Using the records below, find every line that includes "Translation" and copy it.

---------- Recorded data ----------

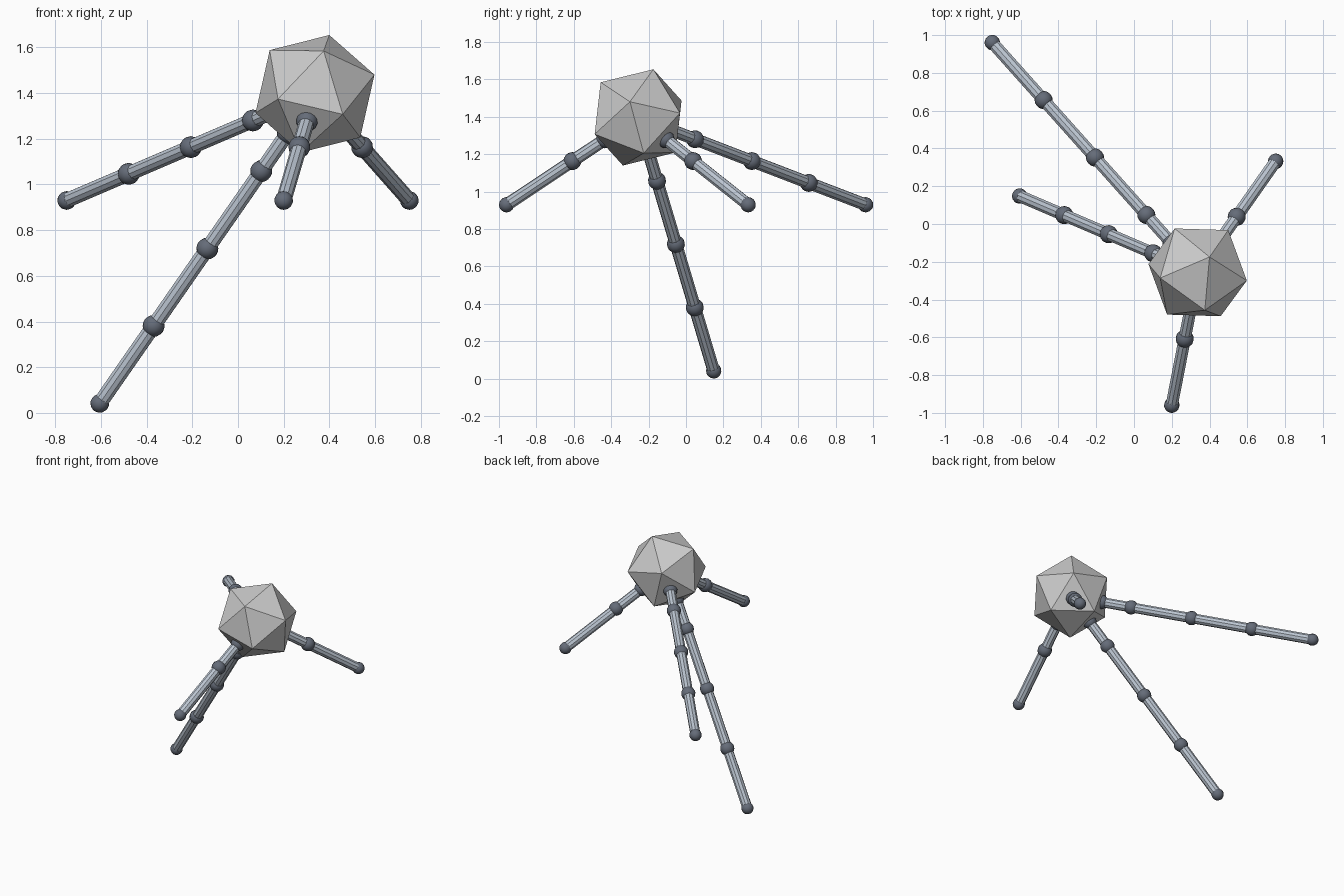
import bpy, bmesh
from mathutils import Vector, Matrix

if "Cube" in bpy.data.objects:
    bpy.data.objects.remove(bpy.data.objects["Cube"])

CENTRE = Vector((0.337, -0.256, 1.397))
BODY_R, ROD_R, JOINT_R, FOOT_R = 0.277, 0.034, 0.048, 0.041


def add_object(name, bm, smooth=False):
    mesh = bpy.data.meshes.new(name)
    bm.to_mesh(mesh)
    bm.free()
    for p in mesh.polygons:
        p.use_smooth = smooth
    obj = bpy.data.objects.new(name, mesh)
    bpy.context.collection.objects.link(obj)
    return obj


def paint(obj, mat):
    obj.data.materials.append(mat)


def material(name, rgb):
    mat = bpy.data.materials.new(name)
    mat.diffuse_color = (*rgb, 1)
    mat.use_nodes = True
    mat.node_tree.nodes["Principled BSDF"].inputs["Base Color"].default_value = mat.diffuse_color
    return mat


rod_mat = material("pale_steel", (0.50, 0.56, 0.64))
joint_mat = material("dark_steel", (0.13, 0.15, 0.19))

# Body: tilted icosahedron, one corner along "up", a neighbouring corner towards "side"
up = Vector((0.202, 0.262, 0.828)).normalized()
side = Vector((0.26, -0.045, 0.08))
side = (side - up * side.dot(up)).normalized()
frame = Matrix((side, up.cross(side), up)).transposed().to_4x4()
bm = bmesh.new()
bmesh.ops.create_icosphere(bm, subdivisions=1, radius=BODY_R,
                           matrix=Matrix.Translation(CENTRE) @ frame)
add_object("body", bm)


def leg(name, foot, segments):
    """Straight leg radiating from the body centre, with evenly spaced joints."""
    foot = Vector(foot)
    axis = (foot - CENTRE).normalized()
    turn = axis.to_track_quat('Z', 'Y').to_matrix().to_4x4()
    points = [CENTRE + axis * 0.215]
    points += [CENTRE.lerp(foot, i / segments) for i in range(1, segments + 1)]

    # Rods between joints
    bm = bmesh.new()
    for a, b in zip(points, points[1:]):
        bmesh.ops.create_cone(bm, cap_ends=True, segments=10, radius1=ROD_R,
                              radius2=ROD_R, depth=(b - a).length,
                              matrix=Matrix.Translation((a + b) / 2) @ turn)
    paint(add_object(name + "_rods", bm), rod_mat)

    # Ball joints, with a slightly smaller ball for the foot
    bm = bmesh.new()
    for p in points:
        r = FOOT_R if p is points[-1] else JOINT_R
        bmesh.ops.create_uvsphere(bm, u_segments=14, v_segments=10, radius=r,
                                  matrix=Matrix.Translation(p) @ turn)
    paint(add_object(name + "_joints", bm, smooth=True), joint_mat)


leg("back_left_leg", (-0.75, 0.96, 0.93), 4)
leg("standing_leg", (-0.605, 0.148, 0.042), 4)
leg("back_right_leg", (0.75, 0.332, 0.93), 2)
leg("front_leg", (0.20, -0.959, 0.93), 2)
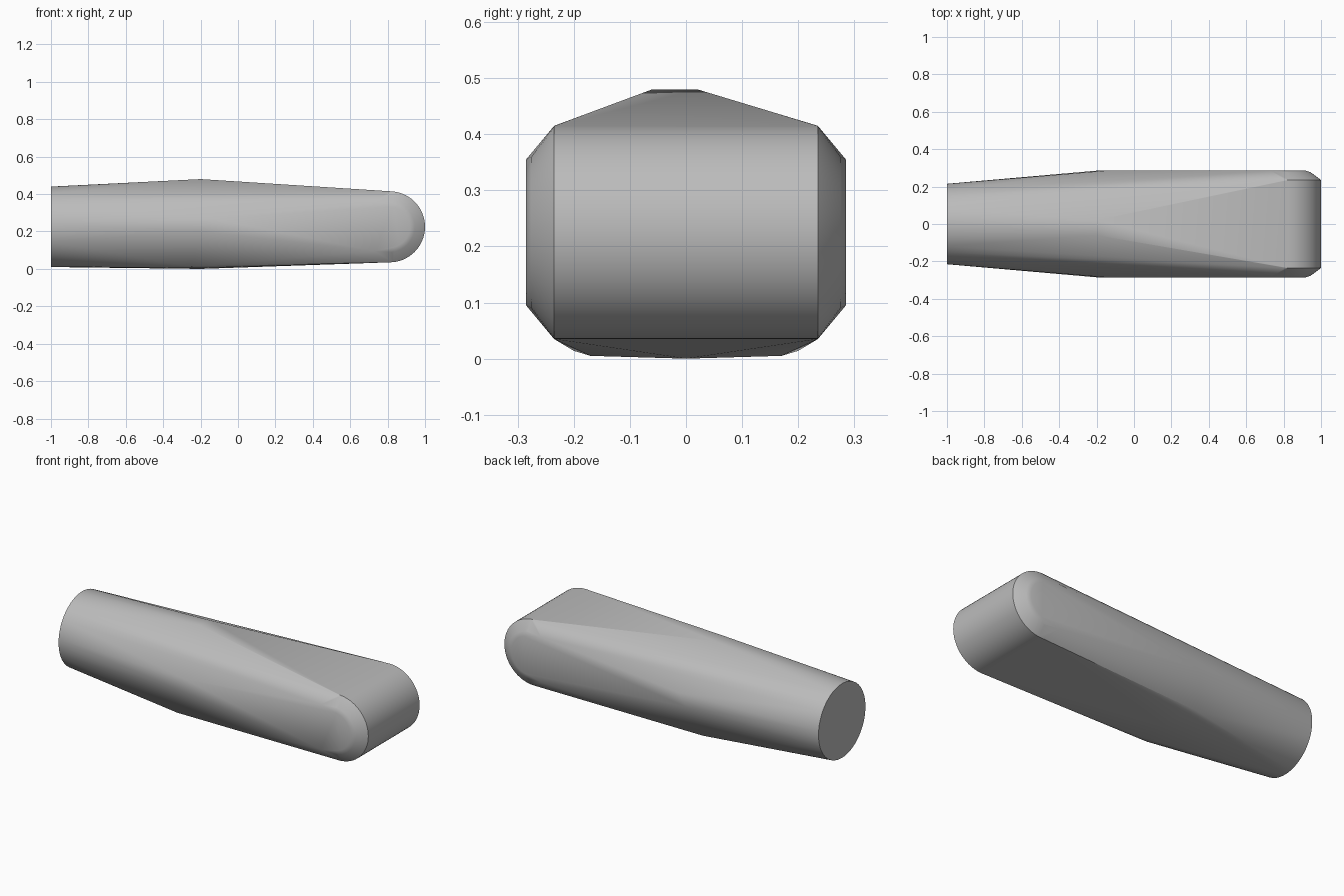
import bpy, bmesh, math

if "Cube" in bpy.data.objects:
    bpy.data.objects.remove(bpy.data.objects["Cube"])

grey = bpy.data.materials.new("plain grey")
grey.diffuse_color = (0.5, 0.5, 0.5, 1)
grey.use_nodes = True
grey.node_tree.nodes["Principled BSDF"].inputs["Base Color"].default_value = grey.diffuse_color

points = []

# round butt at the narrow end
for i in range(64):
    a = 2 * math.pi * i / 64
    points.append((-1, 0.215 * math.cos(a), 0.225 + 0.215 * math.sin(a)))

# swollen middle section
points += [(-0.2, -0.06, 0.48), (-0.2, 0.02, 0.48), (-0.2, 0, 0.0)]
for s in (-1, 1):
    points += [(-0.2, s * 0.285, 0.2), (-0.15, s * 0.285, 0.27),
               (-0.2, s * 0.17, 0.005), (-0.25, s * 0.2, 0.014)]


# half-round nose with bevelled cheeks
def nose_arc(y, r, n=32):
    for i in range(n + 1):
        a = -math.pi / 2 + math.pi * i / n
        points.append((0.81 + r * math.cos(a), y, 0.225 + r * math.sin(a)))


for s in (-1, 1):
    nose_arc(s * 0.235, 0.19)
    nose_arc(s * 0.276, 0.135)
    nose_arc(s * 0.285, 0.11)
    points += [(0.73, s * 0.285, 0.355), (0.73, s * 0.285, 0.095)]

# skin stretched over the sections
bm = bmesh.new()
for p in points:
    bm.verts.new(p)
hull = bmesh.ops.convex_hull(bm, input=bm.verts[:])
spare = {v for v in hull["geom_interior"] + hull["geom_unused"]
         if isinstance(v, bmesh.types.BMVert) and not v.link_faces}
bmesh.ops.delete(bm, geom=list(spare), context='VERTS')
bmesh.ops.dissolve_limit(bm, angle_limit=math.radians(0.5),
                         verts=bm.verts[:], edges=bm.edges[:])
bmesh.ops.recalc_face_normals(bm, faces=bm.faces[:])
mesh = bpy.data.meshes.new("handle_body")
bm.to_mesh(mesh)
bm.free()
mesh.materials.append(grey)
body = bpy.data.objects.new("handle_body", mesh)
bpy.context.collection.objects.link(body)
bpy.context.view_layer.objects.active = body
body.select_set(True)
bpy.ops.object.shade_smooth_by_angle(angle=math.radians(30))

----------

Result of the task -
                           matrix=Matrix.Translation(CENTRE) @ frame)
                              matrix=Matrix.Translation((a + b) / 2) @ turn)
                                  matrix=Matrix.Translation(p) @ turn)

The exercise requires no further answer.